Individuals interested in Medicare consulting may not need a bachelor’s degree or specialized college degree. Instead, a Medicare consultant utilizes knowledge about medical billing and medical records as well as specific knowledge about Medicare reimbursement policy. On-the-job skills, in addition to education and specific Medicare certification programs, often form the basis for a Medicare consultant career.
As a practical way to become a Medicare consultant, working in a convalescent home or other group residential home for the aged or the disabled will help beginners build a knowledge of Medicare that they can use for a career as a Medicare consultant. Time spent in billing offices will help build knowledge of specific Medicare billing procedures. It’s not uncommon for health care workers to start in direct care positions, and move toward Medicare consulting as they gain skills and certifications.
Specific Medicare certifications are important for those who want to become a Medicare consultant. A group called the National Alliance of Medicare Set-Aside Professionals maintains a web site with more information on the kinds of certifications that individuals use as Medicare consultants. A Medicare Set-Aside Consultant-Certified (MSCC) exam is one certification choice that includes information on Medicare as a second payer, and is usually a useful addition to a resume for someone who wants to become a Medicare consultant.

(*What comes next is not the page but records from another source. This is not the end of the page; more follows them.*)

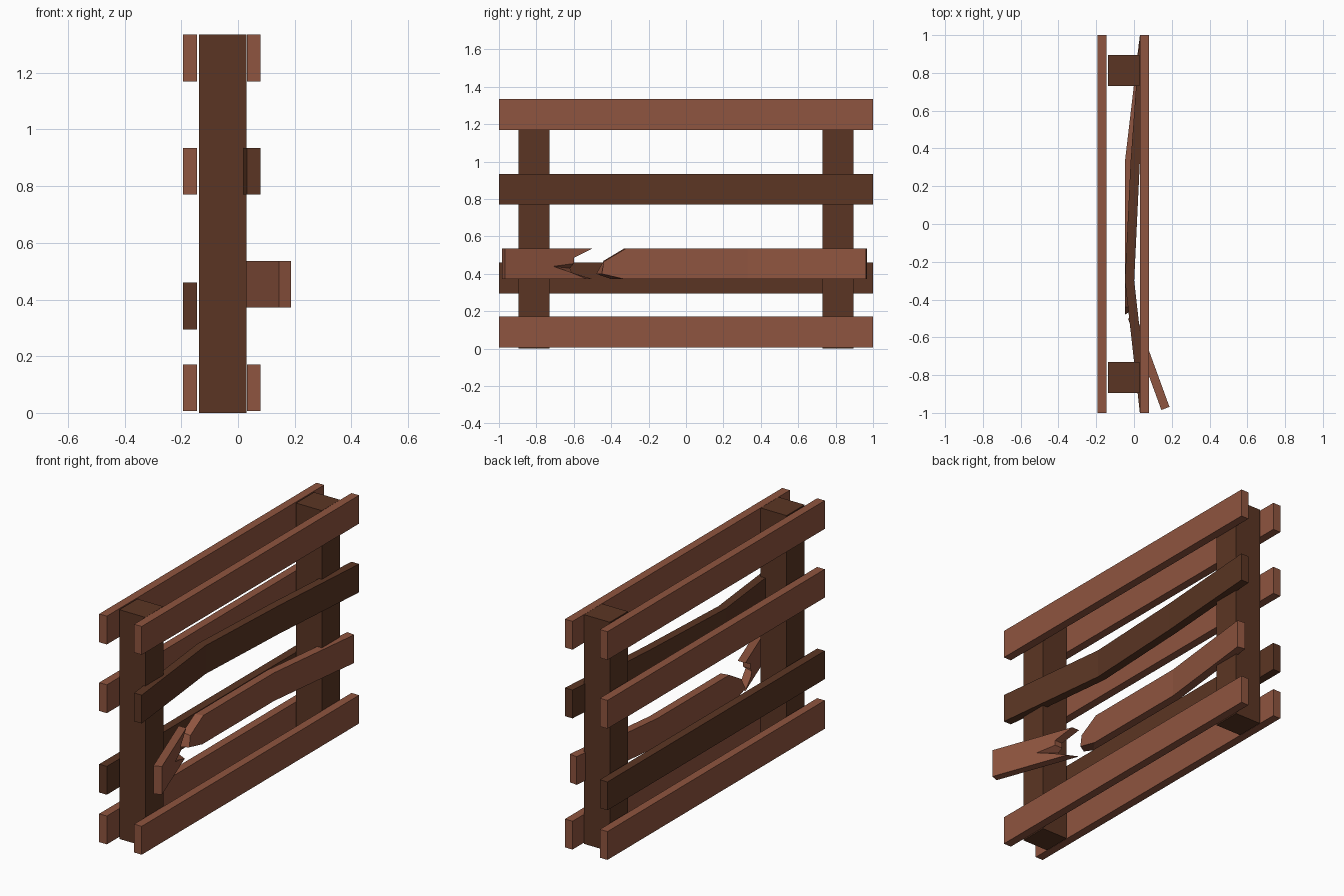
import bpy, bmesh

if "Cube" in bpy.data.objects:
    bpy.data.objects.remove(bpy.data.objects["Cube"])


def material(name, rgb):
    m = bpy.data.materials.new(name)
    m.diffuse_color = (*rgb, 1)
    m.use_nodes = True
    m.node_tree.nodes["Principled BSDF"].inputs["Base Color"].default_value = m.diffuse_color
    return m


LIGHT = material("light_brown", (0.275, 0.090, 0.050))
DARK = material("dark_brown", (0.105, 0.036, 0.017))


def bend_at(path, y):
    # x offset along a plank, interpolated from (y, x) points
    for (y0, x0), (y1, x1) in zip(path, path[1:]):
        if y <= y1 or (y1, x1) == path[-1]:
            return x0 + (x1 - x0) * (y - y0) / (y1 - y0)


def slab(name, back, front, thick, path, mat):
    """Join a back and a front (y, z) outline, then bend the slab along path."""
    bm = bmesh.new()
    a = [bm.verts.new((0, y, z)) for y, z in back]
    b = [bm.verts.new((thick, y, z)) for y, z in front]
    bm.faces.new(a)
    bm.faces.new(b)
    n = len(a)
    for i in range(n):
        j = (i + 1) % n
        bm.faces.new((a[i], a[j], b[j], b[i]))
    for y, _ in path[1:-1]:
        bmesh.ops.bisect_plane(bm, geom=bm.verts[:] + bm.edges[:] + bm.faces[:],
                               plane_co=(0, y, 0), plane_no=(0, 1, 0))
    for v in bm.verts:
        v.co.x += bend_at(path, v.co.y)
    bmesh.ops.recalc_face_normals(bm, faces=bm.faces[:])
    me = bpy.data.meshes.new(name)
    bm.to_mesh(me)
    bm.free()
    me.materials.append(mat)
    ob = bpy.data.objects.new(name, me)
    bpy.context.collection.objects.link(ob)


def board(name, y0, y1, z0, z1, thick, path, mat):
    rect = [(y0, z0), (y1, z0), (y1, z1), (y0, z1)]
    slab(name, rect, rect, thick, path, mat)


def straight(x):
    return [(-1, x), (1, x)]


# Posts
for side, y in (("left", -0.813), ("right", 0.813)):
    board("post_" + side, y - 0.083, y + 0.083, 0, 1.335, 0.167, straight(-0.137), DARK)

# Back planks
for i, (z, mat) in enumerate(((0.006, LIGHT), (0.295, DARK), (0.77, LIGHT), (1.17, LIGHT))):
    board(f"back_plank_{i}", -1, 1, z, z + 0.165, 0.049, straight(-0.194), mat)

# Straight front planks
for i, z in enumerate((0.006, 1.17)):
    board(f"front_plank_{i}", -1, 1, z, z + 0.165, 0.049, straight(0.031), LIGHT)

# Sagging front plank
board("bent_plank", -1, 1, 0.77, 0.935, 0.049,
      [(-1, 0.031), (-0.3, -0.048), (0.33, -0.018), (1, 0.031)], DARK)

# Broken front plank: long piece with a splintered end
Z0, Z1 = 0.372, 0.536
slab("broken_plank_long",
     [(0.968, Z0), (0.968, Z1), (-0.33, Z1), (-0.44, 0.47), (-0.48, 0.40), (-0.40, Z0)],
     [(0.962, Z0), (0.962, Z1), (-0.32, Z1), (-0.44, 0.465), (-0.45, 0.40), (-0.33, Z0)],
     0.049, [(-0.5, -0.048), (0.33, -0.048), (0.968, 0.027)], LIGHT)

# Broken front plank: short loose piece with a notched end
slab("broken_plank_short",
     [(-0.985, Z0), (-0.50, Z0), (-0.61, 0.405), (-0.62, 0.43), (-0.60, 0.455), (-0.60, 0.485), (-0.50, Z1), (-0.985, Z1)],
     [(-0.968, Z0), (-0.53, Z0), (-0.62, 0.41), (-0.71, 0.44), (-0.60, 0.455), (-0.60, 0.485), (-0.50, Z1), (-0.968, Z1)],
     0.049, [(-0.985, 0.145), (-0.5, -0.032)], LIGHT)
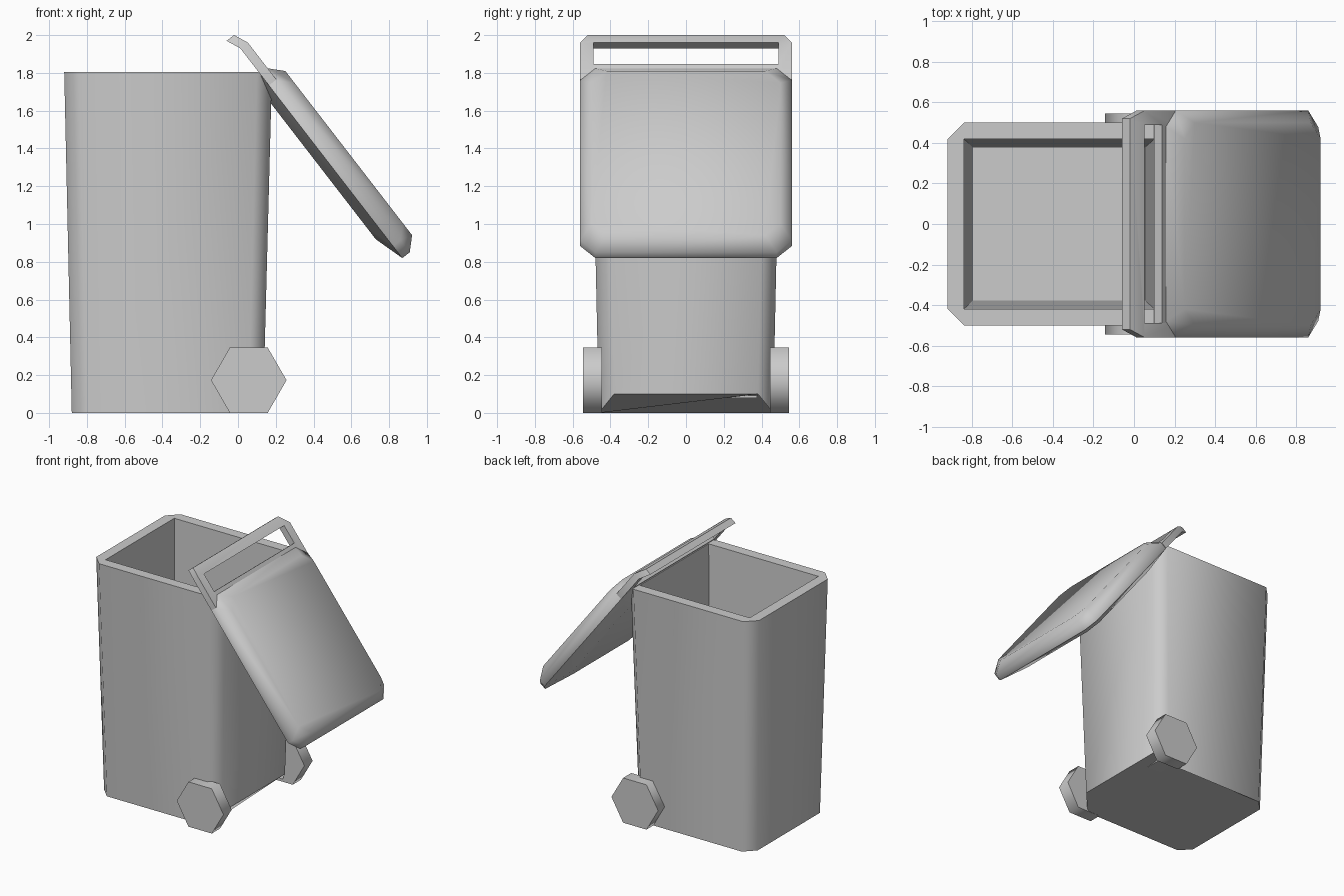
import bpy, bmesh, math

if "Cube" in bpy.data.objects:
    bpy.data.objects.remove(bpy.data.objects["Cube"])


def finish(bm, name, angle):
    bmesh.ops.remove_doubles(bm, verts=bm.verts[:], dist=1e-4)
    bmesh.ops.recalc_face_normals(bm, faces=bm.faces[:])
    me = bpy.data.meshes.new(name)
    bm.to_mesh(me)
    bm.free()
    ob = bpy.data.objects.new(name, me)
    bpy.context.collection.objects.link(ob)
    bpy.ops.object.select_all(action='DESELECT')
    ob.select_set(True)
    bpy.context.view_layer.objects.active = ob
    bpy.ops.object.shade_smooth_by_angle(angle=math.radians(angle))
    return ob


def octagon(x0, x1, w, c):
    """Chamfered rectangle, symmetric in y; c = 0 gives a plain rectangle."""
    return [(x0, w - c), (x0, c - w), (x0 + c, -w), (x1 - c, -w),
            (x1, c - w), (x1, w - c), (x1 - c, w), (x0 + c, w)]


def loft(bm, rings):
    """Skin consecutive rings of points and cap both ends."""
    rings = [[bm.verts.new(p) for p in r] for r in rings]
    for a, b in zip(rings, rings[1:]):
        for i in range(len(a)):
            j = (i + 1) % len(a)
            bm.faces.new((a[i], a[j], b[j], b[i]))
    bm.faces.new(rings[0])
    bm.faces.new(rings[-1])


def flat(z, *args):
    return [(x, y, z) for x, y in octagon(*args)]


# bin body: tapered, hollow, with a slanted lower back edge
bottom = flat(0, -0.88, 0.135, 0.461, 0.08)
for i in (4, 5):
    x, y, z = bottom[i]
    bottom[i] = (x, y, 0.1)
bm = bmesh.new()
loft(bm, [bottom,
          flat(1.805, -0.92, 0.18, 0.5, 0.08),
          flat(1.805, -0.84, 0.1, 0.42, 0),
          flat(0.08, -0.795, 0.055, 0.377, 0)])
finish(bm, "bin_body", 46)


# lid frame: u runs down the open lid, n points outward from it
def tilt(u, y, n):
    k = 0.61 ** 2 + 0.79 ** 2
    return ((0.61 * u + 0.79 * n) / k, y, (-0.79 * u + 0.61 * n) / k)


# lid: inner plug, rim and raised outer panel
bm = bmesh.new()
loft(bm, [[tilt(u, y, n) for u, y in octagon(*args)] for n, *args in (
    (1.137, -1.192, -0.281, 0.42, 0.08),
    (1.187, -1.345, -0.117, 0.56, 0.08),
    (1.237, -1.345, -0.117, 0.56, 0.08),
    (1.302, -1.277, -0.181, 0.50, 0.08))])
finish(bm, "lid", 46)

# lid handle: two arms, bent grip bar and the strip beside the lid
bm = bmesh.new()
T, D = 1.237, 1.204
sides = []
for s in (1, -1):
    v = [bm.verts.new(tilt(u, s * y, n)) for y, u, n in (
        (0.56, -1.27, T), (0.56, -1.517, T), (0.52, -1.593, D),
        (0.49, -1.517, T), (0.49, -1.375, T), (0.49, -1.27, T))]
    bm.faces.new((v[0], v[1], v[3], v[4], v[5]))
    sides.append(v)
a, b = sides
bm.faces.new((a[1], a[2], b[2], b[1], b[3], a[3]))
bm.faces.new((a[4], b[4], b[5], a[5]))
ext = bmesh.ops.extrude_face_region(bm, geom=bm.faces[:], use_keep_orig=True)
bmesh.ops.translate(bm, vec=tilt(0, 0, -0.05),
                    verts=[g for g in ext["geom"] if isinstance(g, bmesh.types.BMVert)])
finish(bm, "lid_handle", 30)

# hexagonal wheels
for s, side in ((-1, "front"), (1, "back")):
    bpy.ops.mesh.primitive_cylinder_add(vertices=6, radius=0.2, depth=0.1,
                                        location=(0.057, s * 0.495, 0.173),
                                        rotation=(math.pi / 2, math.pi / 6, 0))
    bpy.context.object.name = "wheel_" + side
    bpy.ops.object.shade_smooth_by_angle(angle=math.radians(65))
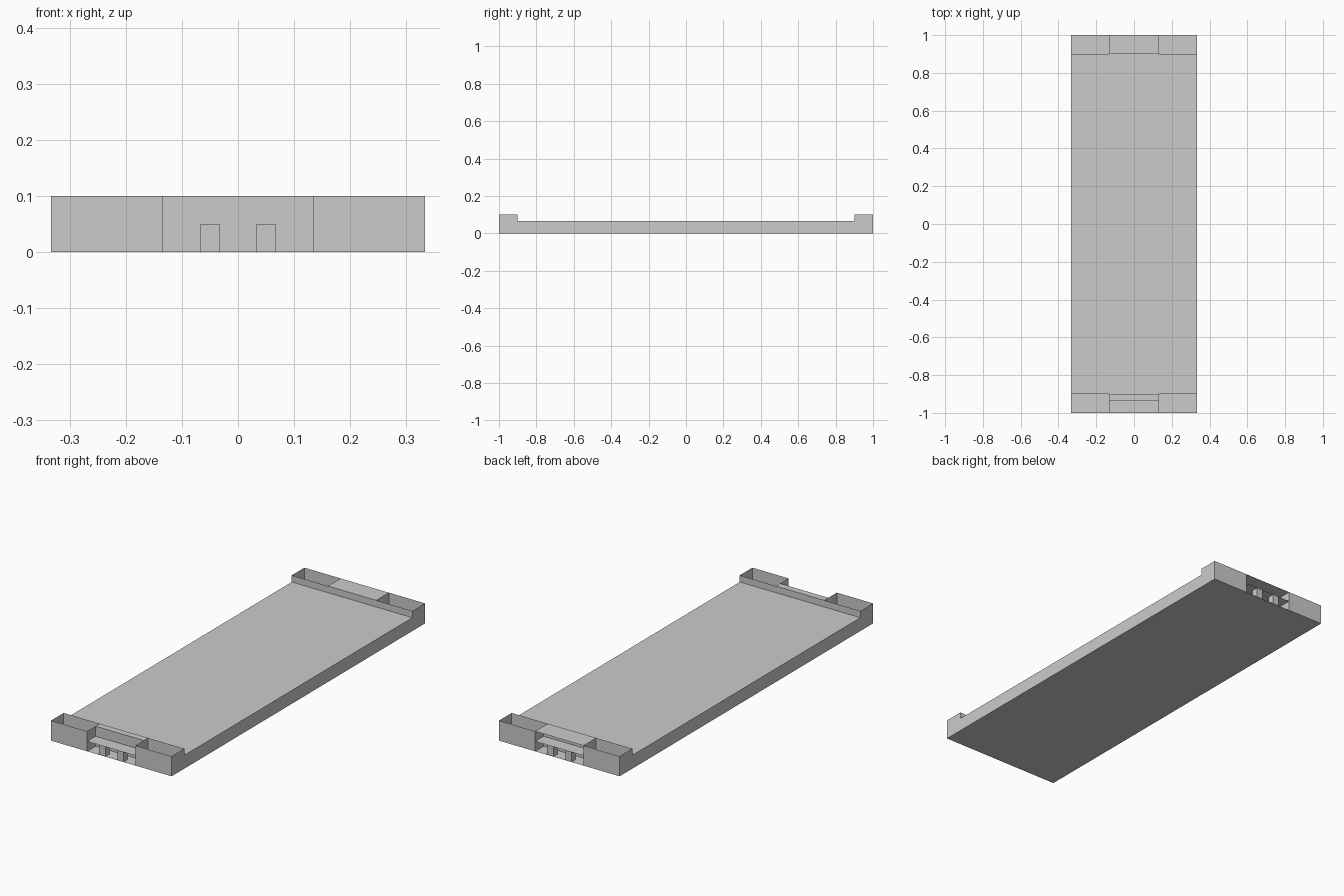
import bpy, bmesh

if "Cube" in bpy.data.objects:
    bpy.data.objects.remove(bpy.data.objects["Cube"])

W, L = 1 / 3, 1.0          # half width, half length
N = 0.1335                 # half width of the end notch
Y0, Y1 = 0.9, 0.9333       # inner end wall, notch back wall
DECK, TOP, SHELF = 0.0667, 0.1, 0.05


def sheets(name, quads):
    """Build one object from axis-aligned rectangles given as (min, max) corners."""
    bm = bmesh.new()
    for a, b in quads:
        flat = [i for i in range(3) if abs(a[i] - b[i]) < 1e-9][0]
        u, v = [i for i in range(3) if i != flat]
        verts = []
        for s, t in ((0, 0), (1, 0), (1, 1), (0, 1)):
            p = list(a)
            p[u] = (a, b)[s][u]
            p[v] = (a, b)[t][v]
            verts.append(bm.verts.new(p))
        bm.faces.new(verts)
    bmesh.ops.remove_doubles(bm, verts=bm.verts, dist=1e-5)
    bmesh.ops.recalc_face_normals(bm, faces=bm.faces)
    me = bpy.data.meshes.new(name)
    bm.to_mesh(me)
    bm.free()
    ob = bpy.data.objects.new(name, me)
    bpy.context.collection.objects.link(ob)
    return ob


def box(name, lo, hi):
    bm = bmesh.new()
    bmesh.ops.create_cube(bm, size=1)
    for v in bm.verts:
        v.co = [lo[i] + (v.co[i] + 0.5) * (hi[i] - lo[i]) for i in range(3)]
    me = bpy.data.meshes.new(name)
    bm.to_mesh(me)
    bm.free()
    ob = bpy.data.objects.new(name, me)
    bpy.context.collection.objects.link(ob)
    return ob


def mirror(ob, x=False, y=True):
    m = ob.modifiers.new("mirror", "MIRROR")
    m.use_axis = (x, y, False)
    m.use_mirror_merge = False


# Base plate spanning the whole footprint
sheets("base_plate", [((-W, -L, 0), (W, L, 0))])

# Main deck with its long side walls
sheets("deck", [((-W, -Y0, DECK), (W, Y0, DECK)),
                ((-W, -Y0, 0), (-W, Y0, DECK)),
                ((W, -Y0, 0), (W, Y0, DECK))])

# Open-topped corner pockets
mirror(sheets("corner_pocket", [((N, Y0, 0), (W, Y0, TOP)),
                                ((N, L, 0), (W, L, TOP)),
                                ((N, Y0, 0), (N, L, TOP)),
                                ((W, Y0, 0), (W, L, TOP))]), x=True)

# Ledge behind each notch
mirror(sheets("notch_ledge", [((-N, Y0, 0), (N, Y0, TOP)),
                              ((-N, Y0, TOP), (N, Y1, TOP)),
                              ((-N, Y1, 0), (N, Y1, TOP))]))

# Shelf across each notch
mirror(sheets("notch_shelf", [((-N, Y1, SHELF), (N, L, SHELF))]))

# Posts under each shelf
mirror(box("shelf_post", (0.0333, 0.9667, 0), (0.0667, L, SHELF)), x=True)

# Cover over the rear notch only
sheets("rear_cover", [((-N, Y1, TOP), (N, L, TOP))])
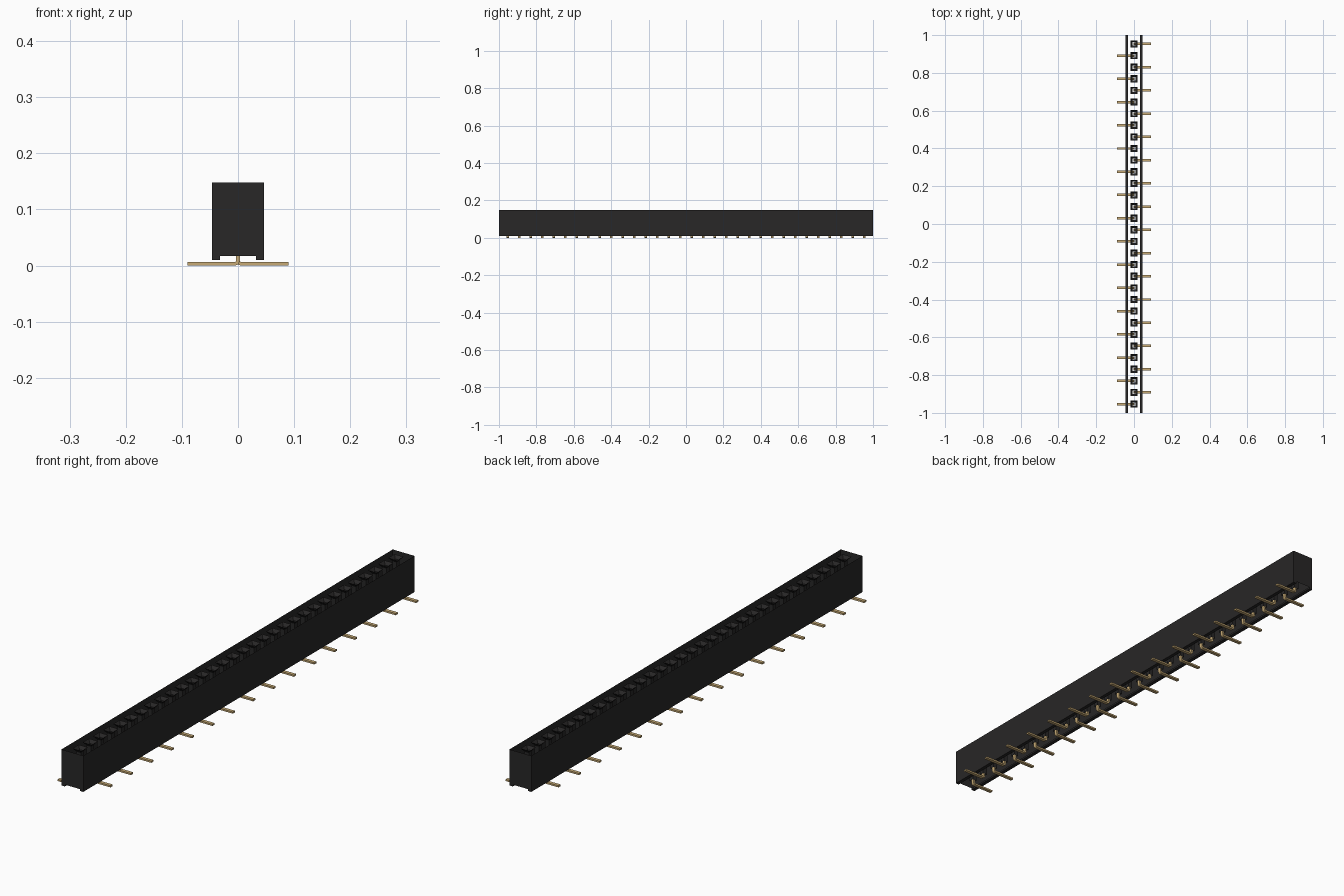
import bpy, bmesh, math

cube = bpy.data.objects.get("Cube")
if cube:
    bpy.data.objects.remove(cube)


def material(name, rgb):
    m = bpy.data.materials.new(name)
    m.use_nodes = True
    m.diffuse_color = (*rgb, 1)
    m.node_tree.nodes["Principled BSDF"].inputs["Base Color"].default_value = (*rgb, 1)
    return m


BLACK = material("black plastic", (0.021, 0.020, 0.020))
GOLD = material("gold", (0.58, 0.41, 0.18))

COUNT = 32
PITCH = 0.0615
HALF_W, TOP, FOOT_X, FOOT_Z, RECESS_Z = 0.046, 0.148, 0.032, 0.010, 0.017


def finish(bm, name, mat):
    mesh = bpy.data.meshes.new(name)
    bm.to_mesh(mesh)
    bm.free()
    mesh.materials.append(mat)
    ob = bpy.data.objects.new(name, mesh)
    bpy.context.collection.objects.link(ob)
    return ob


def extrude_profile(bm, points, y0, y1, open_edges=()):
    """Prism along y from an x-z outline; the listed edges stay open."""
    a = [bm.verts.new((x, y0, z)) for x, z in points]
    b = [bm.verts.new((x, y1, z)) for x, z in points]
    faces = [bm.faces.new(a), bm.faces.new(b[::-1])]
    n = len(points)
    for i in range(n):
        if i not in open_edges:
            j = (i + 1) % n
            faces.append(bm.faces.new((a[j], a[i], b[i], b[j])))
    bmesh.ops.recalc_face_normals(bm, faces=faces)


# Housing shell: long walls, ends and two foot rails, open between the rails and on top
bm = bmesh.new()
outline = [(-HALF_W, FOOT_Z), (-FOOT_X, FOOT_Z), (-FOOT_X, RECESS_Z), (FOOT_X, RECESS_Z),
           (FOOT_X, FOOT_Z), (HALF_W, FOOT_Z), (HALF_W, TOP), (-HALF_W, TOP)]
extrude_profile(bm, outline, -1, 1, open_edges=(2, 6))
finish(bm, "housing", BLACK)

# Square sockets: a tapered mouth over a straight shaft
bm = bmesh.new()
for i in range(COUNT):
    y = (i - (COUNT - 1) / 2) * PITCH
    rings = []
    for half, z in [(0.019, TOP), (0.009, TOP - 0.012), (0.009, RECESS_Z)]:
        rings.append([bm.verts.new((sx * half, y + sy * half, z))
                      for sx, sy in [(-1, -1), (1, -1), (1, 1), (-1, 1)]])
    for up, low in zip(rings, rings[1:]):
        for k in range(4):
            j = (k + 1) % 4
            bm.faces.new((up[k], up[j], low[j], low[k]))
finish(bm, "sockets", BLACK)

# Bent pins, with feet alternating left and right
T = 0.0065       # strip thickness
R = 0.009        # outer bend radius
outer, inner = [], []
for k in range(5):
    a = math.pi + k / 4 * math.pi / 2
    cx, cz = R - T / 2, R
    outer.append((cx + R * math.cos(a), cz + R * math.sin(a)))
    inner.append((cx + (R - T) * math.cos(a), cz + (R - T) * math.sin(a)))
pin = [(-T / 2, 0.10)] + outer + [(0.09, 0), (0.09, T)] + inner[::-1] + [(T / 2, 0.10)]

bm = bmesh.new()
for i in range(COUNT):
    y = (i - (COUNT - 1) / 2) * PITCH
    side = -1 if i % 2 == 0 else 1
    extrude_profile(bm, [(side * x, z) for x, z in pin], y - 0.0065, y + 0.0065)
finish(bm, "pins", GOLD)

In addition to these certifications, specific field skills can help Medicare consultants be informed about issues that patients face. Nurses, direct care staff, and even clerical staff in medical offices can have a better starting knowledge of the Medicare system and the common hurdles for different types of patients. These job-related skills can be useful to an employer who’s hiring a Medicare consultant for a specific billing position. For the best chance to become a Medicare consultant in a particular medical network, highlight your billing skills, and your knowledge of how the Medicare program works, and use what you have learned in a previous career to give employers what they need: informed, educated responses to issues with the Medicare system.